Supplied records:
[Start of section]

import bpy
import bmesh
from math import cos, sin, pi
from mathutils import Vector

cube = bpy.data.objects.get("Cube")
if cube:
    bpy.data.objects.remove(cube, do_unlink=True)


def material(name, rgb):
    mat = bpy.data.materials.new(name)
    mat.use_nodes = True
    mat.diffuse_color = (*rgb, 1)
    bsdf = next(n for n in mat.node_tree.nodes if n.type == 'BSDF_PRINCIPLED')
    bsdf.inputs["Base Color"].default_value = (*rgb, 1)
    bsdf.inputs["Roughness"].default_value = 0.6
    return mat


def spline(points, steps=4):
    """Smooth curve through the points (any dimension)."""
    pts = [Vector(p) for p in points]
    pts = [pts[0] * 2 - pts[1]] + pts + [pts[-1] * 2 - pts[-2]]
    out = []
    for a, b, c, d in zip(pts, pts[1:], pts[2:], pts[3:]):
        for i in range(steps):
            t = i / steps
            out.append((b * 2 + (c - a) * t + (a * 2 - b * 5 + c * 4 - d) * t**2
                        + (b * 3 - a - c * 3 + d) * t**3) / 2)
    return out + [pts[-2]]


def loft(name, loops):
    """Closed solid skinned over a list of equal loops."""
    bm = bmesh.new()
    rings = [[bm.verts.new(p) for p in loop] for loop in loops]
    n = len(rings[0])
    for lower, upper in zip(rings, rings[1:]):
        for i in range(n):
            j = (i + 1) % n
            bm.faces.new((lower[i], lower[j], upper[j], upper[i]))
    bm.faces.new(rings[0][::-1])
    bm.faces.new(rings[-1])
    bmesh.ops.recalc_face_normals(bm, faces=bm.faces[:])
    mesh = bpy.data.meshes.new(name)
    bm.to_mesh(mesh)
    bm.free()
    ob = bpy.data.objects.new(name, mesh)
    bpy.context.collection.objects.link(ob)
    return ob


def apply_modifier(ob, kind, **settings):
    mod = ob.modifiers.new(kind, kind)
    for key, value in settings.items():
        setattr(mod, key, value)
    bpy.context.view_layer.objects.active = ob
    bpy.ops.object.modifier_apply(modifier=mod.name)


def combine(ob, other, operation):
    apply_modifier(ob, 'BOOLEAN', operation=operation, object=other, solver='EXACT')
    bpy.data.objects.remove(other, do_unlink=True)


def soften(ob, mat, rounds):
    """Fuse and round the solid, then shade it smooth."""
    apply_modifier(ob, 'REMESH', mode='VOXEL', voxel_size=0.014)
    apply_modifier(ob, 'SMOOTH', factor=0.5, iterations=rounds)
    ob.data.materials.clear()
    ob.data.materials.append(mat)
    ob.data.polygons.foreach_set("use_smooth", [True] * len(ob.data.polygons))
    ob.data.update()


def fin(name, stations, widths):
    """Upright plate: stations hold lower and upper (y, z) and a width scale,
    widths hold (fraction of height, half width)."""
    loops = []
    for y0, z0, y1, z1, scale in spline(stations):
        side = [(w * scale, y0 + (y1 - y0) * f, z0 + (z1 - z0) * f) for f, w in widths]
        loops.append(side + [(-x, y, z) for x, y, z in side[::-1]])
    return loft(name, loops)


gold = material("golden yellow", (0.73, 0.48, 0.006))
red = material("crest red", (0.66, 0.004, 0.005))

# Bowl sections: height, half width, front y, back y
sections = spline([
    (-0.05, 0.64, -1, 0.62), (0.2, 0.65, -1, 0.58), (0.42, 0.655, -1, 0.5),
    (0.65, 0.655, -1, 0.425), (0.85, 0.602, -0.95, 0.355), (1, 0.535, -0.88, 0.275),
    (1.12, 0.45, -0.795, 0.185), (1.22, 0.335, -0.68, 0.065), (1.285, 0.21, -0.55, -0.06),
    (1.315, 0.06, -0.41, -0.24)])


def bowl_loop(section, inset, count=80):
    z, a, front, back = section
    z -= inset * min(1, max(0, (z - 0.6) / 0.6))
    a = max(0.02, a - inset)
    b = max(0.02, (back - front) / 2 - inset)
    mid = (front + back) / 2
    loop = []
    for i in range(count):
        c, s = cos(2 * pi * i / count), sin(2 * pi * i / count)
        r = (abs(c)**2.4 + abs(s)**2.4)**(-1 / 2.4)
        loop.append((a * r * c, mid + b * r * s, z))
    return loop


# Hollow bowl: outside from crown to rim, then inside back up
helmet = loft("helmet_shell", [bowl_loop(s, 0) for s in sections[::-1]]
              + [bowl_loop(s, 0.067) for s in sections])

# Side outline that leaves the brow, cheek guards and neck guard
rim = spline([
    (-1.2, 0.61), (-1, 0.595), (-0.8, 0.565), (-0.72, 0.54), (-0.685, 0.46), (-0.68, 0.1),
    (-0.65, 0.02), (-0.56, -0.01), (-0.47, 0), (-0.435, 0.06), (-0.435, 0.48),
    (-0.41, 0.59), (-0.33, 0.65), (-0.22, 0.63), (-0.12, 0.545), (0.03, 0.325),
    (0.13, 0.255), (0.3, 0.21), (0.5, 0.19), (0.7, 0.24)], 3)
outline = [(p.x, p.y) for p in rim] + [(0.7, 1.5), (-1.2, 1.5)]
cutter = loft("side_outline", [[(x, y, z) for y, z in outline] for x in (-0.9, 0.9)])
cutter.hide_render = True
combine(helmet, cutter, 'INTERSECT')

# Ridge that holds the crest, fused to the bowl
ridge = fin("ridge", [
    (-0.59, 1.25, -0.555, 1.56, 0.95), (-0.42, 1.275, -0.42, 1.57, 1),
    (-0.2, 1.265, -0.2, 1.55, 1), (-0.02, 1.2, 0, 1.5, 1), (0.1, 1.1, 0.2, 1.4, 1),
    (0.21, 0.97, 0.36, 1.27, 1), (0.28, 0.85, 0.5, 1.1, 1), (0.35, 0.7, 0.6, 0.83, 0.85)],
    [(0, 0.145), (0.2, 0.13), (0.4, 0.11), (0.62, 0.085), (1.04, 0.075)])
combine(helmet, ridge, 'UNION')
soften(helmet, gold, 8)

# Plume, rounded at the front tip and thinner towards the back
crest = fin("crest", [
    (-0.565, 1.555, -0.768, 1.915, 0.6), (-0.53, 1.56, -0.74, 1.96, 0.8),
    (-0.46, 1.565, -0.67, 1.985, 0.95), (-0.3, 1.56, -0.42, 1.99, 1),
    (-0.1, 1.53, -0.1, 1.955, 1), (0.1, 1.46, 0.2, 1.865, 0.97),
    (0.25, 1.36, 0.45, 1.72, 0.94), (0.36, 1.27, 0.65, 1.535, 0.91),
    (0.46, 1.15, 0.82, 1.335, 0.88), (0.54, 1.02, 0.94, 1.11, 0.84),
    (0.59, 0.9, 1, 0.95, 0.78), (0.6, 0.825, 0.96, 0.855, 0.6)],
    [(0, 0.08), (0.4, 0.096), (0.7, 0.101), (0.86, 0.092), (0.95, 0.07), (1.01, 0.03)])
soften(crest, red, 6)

[End of section]

Problem to solve: Return the number of lines in the material holding the string "faces", and no other text.

Answer box: 4